From the first line onward, reproduce the records exactly; the final line to include is the one holding "me.materials.append(mat)".

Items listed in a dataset
============================================================
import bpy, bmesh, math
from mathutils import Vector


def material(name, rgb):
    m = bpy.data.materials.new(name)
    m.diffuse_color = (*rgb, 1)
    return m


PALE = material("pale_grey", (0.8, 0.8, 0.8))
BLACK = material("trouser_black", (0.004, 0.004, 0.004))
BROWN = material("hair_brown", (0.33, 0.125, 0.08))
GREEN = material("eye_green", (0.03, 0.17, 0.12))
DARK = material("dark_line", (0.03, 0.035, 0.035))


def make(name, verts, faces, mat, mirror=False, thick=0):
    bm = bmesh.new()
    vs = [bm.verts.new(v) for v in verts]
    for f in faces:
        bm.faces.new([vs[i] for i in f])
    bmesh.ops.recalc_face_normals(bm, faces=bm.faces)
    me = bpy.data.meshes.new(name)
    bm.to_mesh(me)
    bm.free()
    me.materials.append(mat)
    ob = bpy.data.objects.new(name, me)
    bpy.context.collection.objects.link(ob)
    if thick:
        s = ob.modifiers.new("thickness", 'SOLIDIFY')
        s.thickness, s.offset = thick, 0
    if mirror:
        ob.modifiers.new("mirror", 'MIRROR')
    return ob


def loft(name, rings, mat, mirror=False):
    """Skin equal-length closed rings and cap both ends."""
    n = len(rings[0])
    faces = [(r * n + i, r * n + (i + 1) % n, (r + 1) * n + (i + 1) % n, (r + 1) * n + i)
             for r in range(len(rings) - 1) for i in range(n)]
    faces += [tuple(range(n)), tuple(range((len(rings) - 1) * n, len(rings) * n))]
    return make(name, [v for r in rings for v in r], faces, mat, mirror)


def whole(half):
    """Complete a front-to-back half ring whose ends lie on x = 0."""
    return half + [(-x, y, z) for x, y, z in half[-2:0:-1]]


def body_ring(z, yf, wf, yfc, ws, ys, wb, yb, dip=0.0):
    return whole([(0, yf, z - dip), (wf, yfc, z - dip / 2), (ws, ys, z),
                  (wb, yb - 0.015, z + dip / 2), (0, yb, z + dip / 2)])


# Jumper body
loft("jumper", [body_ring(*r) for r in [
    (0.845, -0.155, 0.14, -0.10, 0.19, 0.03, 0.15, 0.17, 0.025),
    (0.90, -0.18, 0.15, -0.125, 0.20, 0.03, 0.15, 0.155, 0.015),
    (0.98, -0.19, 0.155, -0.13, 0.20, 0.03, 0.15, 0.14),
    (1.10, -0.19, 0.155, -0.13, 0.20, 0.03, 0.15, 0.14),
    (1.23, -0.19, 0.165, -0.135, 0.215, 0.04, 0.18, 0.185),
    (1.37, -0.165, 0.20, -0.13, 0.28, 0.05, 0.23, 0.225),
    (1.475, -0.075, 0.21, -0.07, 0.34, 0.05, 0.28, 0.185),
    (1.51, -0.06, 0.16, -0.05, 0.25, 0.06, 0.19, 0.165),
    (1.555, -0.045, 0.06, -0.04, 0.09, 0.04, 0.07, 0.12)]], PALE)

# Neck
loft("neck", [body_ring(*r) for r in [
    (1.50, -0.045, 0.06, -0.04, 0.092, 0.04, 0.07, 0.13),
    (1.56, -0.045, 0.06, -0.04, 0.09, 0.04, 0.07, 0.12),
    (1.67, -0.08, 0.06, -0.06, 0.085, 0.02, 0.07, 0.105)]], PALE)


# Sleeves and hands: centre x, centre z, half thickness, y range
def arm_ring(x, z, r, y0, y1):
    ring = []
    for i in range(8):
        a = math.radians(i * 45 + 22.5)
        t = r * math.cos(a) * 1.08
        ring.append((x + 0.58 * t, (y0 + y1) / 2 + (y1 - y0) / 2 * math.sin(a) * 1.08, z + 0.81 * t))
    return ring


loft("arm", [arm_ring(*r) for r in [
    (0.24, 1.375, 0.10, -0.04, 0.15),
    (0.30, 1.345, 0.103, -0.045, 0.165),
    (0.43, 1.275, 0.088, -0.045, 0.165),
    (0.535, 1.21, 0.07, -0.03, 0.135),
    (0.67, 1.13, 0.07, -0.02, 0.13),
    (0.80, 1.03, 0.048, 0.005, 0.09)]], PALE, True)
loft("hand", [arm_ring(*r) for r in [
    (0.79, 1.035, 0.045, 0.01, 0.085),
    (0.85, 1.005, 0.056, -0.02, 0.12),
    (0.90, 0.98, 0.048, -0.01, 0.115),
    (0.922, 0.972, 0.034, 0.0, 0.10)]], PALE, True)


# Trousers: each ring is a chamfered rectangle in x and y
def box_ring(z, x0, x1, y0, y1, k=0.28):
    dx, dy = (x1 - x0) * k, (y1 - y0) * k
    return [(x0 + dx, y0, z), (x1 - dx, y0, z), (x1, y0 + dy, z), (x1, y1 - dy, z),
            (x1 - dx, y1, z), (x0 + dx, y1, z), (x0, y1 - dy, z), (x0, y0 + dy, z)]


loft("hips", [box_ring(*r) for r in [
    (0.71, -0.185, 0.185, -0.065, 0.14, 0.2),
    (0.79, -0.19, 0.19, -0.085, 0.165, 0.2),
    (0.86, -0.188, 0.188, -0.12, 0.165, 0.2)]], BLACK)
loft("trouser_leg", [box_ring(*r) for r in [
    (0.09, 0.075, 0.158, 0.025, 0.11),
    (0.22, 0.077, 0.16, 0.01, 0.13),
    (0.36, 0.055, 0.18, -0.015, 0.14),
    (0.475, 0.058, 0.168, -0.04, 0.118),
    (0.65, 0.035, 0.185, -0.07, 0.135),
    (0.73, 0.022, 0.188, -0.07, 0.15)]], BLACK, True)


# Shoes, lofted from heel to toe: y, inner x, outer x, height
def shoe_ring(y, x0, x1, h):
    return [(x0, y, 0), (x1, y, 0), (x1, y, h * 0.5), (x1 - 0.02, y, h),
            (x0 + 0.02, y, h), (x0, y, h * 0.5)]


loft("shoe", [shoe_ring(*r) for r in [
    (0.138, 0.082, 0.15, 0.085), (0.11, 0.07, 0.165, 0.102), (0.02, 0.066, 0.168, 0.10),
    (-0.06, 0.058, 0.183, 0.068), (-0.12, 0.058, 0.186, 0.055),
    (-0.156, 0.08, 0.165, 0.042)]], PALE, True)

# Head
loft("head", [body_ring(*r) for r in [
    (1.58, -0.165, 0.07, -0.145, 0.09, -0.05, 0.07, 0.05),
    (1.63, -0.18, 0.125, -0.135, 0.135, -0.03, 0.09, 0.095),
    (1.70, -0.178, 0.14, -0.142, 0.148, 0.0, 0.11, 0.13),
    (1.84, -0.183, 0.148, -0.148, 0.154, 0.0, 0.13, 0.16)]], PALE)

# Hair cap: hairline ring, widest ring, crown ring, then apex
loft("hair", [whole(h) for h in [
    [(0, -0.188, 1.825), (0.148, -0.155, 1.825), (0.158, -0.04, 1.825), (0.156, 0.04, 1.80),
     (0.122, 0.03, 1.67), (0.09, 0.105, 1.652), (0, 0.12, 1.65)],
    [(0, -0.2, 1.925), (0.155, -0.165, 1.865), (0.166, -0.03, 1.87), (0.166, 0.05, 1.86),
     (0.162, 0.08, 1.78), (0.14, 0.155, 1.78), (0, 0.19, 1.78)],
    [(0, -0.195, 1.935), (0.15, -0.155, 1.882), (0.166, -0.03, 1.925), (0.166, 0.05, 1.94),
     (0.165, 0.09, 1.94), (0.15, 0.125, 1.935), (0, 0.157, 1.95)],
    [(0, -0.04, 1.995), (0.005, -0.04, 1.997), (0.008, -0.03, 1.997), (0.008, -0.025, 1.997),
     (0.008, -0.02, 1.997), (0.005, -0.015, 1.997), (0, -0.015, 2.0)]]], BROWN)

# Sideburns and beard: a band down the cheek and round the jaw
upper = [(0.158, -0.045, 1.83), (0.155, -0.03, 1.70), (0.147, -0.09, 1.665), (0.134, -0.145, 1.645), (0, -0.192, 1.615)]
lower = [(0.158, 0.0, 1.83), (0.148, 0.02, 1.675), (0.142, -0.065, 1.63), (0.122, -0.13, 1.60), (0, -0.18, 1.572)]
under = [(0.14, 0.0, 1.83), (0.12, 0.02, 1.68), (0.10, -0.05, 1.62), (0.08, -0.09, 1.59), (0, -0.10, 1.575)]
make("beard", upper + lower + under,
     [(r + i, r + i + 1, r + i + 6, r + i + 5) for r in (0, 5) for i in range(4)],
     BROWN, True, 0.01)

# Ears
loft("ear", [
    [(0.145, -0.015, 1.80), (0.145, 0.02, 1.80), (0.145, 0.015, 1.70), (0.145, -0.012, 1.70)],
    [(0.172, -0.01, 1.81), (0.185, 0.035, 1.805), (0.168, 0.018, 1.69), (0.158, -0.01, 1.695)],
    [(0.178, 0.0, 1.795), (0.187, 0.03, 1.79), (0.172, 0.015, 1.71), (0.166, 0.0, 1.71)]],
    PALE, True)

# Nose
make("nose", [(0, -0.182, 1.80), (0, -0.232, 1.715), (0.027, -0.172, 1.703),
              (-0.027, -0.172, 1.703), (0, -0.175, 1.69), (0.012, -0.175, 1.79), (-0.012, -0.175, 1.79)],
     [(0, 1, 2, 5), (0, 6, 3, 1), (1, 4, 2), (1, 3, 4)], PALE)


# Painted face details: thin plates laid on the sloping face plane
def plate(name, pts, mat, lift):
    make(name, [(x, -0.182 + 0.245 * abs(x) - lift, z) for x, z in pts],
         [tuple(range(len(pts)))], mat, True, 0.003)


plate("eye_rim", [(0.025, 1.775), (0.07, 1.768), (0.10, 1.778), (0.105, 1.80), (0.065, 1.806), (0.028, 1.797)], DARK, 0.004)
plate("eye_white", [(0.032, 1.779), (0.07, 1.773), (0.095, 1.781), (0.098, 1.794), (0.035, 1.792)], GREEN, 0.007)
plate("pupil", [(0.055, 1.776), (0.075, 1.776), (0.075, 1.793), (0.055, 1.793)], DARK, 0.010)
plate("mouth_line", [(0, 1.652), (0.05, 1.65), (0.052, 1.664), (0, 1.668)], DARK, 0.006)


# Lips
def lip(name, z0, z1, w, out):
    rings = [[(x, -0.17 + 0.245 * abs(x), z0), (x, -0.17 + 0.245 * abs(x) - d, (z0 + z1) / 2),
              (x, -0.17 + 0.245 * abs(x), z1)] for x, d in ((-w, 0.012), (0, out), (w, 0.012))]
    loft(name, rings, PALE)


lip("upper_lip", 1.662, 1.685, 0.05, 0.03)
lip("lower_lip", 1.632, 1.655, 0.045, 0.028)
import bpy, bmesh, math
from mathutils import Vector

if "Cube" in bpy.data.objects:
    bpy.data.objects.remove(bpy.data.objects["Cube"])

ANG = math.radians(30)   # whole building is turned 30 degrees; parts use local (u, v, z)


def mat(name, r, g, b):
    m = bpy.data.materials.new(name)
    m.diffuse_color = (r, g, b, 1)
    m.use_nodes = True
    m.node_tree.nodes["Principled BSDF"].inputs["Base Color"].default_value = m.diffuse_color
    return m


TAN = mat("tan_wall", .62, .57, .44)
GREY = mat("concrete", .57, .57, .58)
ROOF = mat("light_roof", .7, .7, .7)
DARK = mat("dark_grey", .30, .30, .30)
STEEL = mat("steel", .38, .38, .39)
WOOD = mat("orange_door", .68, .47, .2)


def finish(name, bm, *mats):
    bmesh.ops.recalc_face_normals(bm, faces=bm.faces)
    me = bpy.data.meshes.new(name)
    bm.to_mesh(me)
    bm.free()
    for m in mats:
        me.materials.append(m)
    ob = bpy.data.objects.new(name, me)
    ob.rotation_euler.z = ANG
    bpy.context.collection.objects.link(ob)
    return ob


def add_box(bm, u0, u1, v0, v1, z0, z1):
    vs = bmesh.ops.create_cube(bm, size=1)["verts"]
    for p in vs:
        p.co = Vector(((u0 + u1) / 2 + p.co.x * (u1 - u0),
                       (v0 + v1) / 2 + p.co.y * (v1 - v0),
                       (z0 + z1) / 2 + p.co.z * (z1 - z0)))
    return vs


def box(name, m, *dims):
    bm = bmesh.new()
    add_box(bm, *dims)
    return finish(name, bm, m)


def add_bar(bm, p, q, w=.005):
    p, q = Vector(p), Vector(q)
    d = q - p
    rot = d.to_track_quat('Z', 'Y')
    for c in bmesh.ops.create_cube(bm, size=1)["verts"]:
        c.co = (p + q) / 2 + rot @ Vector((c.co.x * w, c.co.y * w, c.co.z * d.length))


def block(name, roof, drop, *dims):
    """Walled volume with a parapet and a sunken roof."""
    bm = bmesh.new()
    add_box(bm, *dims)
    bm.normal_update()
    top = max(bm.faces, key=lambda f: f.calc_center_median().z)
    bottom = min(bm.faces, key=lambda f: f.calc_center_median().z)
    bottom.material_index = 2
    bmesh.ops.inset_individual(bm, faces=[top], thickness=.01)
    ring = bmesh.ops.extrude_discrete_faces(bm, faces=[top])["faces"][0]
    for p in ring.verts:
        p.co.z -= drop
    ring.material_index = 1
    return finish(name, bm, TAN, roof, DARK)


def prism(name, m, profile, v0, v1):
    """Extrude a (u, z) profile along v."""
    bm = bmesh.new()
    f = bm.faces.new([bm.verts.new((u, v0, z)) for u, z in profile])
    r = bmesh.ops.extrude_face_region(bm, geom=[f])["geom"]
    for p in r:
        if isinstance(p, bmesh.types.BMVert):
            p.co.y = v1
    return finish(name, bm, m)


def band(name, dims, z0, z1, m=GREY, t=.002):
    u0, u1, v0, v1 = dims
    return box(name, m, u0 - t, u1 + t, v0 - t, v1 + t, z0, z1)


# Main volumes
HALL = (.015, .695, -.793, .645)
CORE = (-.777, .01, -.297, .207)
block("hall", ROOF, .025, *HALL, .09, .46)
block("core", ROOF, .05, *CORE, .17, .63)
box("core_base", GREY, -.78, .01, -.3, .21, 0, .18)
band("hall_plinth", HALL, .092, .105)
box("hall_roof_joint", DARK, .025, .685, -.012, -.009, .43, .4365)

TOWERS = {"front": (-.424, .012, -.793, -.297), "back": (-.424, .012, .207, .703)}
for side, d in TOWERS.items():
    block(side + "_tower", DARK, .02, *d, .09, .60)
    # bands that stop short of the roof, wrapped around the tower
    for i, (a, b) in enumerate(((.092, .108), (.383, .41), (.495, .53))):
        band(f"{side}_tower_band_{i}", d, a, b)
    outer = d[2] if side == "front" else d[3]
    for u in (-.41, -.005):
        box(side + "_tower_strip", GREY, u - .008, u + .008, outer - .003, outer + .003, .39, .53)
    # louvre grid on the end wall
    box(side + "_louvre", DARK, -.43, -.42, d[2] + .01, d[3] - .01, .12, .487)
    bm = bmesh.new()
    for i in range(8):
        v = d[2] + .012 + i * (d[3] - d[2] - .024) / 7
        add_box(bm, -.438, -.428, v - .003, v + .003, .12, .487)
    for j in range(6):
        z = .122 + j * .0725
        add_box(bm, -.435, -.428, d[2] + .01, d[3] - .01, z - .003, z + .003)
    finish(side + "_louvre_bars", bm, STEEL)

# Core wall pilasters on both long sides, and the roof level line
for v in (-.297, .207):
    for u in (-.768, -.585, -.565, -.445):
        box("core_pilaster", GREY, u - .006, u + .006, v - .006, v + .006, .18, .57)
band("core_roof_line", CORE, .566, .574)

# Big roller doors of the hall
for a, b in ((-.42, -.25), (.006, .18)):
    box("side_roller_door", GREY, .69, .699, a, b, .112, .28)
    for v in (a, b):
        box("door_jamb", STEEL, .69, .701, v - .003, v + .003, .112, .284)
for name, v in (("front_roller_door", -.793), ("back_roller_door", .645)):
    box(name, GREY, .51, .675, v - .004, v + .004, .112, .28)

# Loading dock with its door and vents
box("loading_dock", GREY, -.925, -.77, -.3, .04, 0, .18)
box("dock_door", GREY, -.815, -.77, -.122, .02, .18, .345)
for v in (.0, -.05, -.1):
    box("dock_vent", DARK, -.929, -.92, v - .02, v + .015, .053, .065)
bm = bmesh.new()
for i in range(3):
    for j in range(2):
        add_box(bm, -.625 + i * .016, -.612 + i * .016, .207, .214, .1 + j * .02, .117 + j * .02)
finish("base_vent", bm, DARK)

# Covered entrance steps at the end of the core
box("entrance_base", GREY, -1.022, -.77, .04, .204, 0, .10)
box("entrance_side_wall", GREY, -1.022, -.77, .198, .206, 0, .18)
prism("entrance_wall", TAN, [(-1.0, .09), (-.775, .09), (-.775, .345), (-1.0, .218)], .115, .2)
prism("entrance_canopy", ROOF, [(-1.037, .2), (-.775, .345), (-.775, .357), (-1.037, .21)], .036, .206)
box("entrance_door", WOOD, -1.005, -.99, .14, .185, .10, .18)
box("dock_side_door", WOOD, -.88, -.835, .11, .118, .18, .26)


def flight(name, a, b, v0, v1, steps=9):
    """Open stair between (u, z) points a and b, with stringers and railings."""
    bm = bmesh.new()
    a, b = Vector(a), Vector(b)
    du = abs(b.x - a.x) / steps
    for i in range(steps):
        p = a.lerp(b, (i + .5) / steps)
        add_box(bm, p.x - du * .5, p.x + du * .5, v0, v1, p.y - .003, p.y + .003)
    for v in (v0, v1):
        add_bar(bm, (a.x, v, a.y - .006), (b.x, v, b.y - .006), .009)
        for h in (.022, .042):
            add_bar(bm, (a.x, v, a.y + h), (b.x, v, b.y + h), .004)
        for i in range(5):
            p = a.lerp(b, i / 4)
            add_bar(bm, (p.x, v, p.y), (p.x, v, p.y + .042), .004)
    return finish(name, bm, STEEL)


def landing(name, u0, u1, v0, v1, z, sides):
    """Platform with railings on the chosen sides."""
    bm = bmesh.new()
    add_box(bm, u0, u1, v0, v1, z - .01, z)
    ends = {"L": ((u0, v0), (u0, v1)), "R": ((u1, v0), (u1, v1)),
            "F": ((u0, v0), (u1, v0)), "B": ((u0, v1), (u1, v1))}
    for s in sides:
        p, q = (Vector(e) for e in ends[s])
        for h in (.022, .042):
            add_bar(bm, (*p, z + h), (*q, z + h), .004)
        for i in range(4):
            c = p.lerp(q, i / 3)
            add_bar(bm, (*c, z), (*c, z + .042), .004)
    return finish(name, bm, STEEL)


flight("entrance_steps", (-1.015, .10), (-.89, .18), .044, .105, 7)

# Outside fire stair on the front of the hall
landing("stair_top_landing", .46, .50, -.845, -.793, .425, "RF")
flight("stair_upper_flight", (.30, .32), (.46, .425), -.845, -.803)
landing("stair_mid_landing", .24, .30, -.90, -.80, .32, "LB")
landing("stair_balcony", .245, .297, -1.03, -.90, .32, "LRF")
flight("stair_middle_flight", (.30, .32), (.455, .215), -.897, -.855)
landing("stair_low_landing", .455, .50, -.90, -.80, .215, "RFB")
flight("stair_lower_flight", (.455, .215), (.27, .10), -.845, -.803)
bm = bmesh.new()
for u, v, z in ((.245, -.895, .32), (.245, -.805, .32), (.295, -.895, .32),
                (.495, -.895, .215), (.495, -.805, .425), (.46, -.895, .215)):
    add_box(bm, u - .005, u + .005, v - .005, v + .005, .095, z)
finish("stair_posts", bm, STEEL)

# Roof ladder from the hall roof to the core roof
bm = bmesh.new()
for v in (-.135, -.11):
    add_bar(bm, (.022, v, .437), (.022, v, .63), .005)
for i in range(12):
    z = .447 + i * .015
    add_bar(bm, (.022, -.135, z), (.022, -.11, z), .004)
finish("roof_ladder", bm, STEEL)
============================================================
#### SOLUTION TO THIS EXERCISE
import bpy, bmesh, math
from mathutils import Vector


def material(name, rgb):
    m = bpy.data.materials.new(name)
    m.diffuse_color = (*rgb, 1)
    return m


PALE = material("pale_grey", (0.8, 0.8, 0.8))
BLACK = material("trouser_black", (0.004, 0.004, 0.004))
BROWN = material("hair_brown", (0.33, 0.125, 0.08))
GREEN = material("eye_green", (0.03, 0.17, 0.12))
DARK = material("dark_line", (0.03, 0.035, 0.035))


def make(name, verts, faces, mat, mirror=False, thick=0):
    bm = bmesh.new()
    vs = [bm.verts.new(v) for v in verts]
    for f in faces:
        bm.faces.new([vs[i] for i in f])
    bmesh.ops.recalc_face_normals(bm, faces=bm.faces)
    me = bpy.data.meshes.new(name)
    bm.to_mesh(me)
    bm.free()
    me.materials.append(mat)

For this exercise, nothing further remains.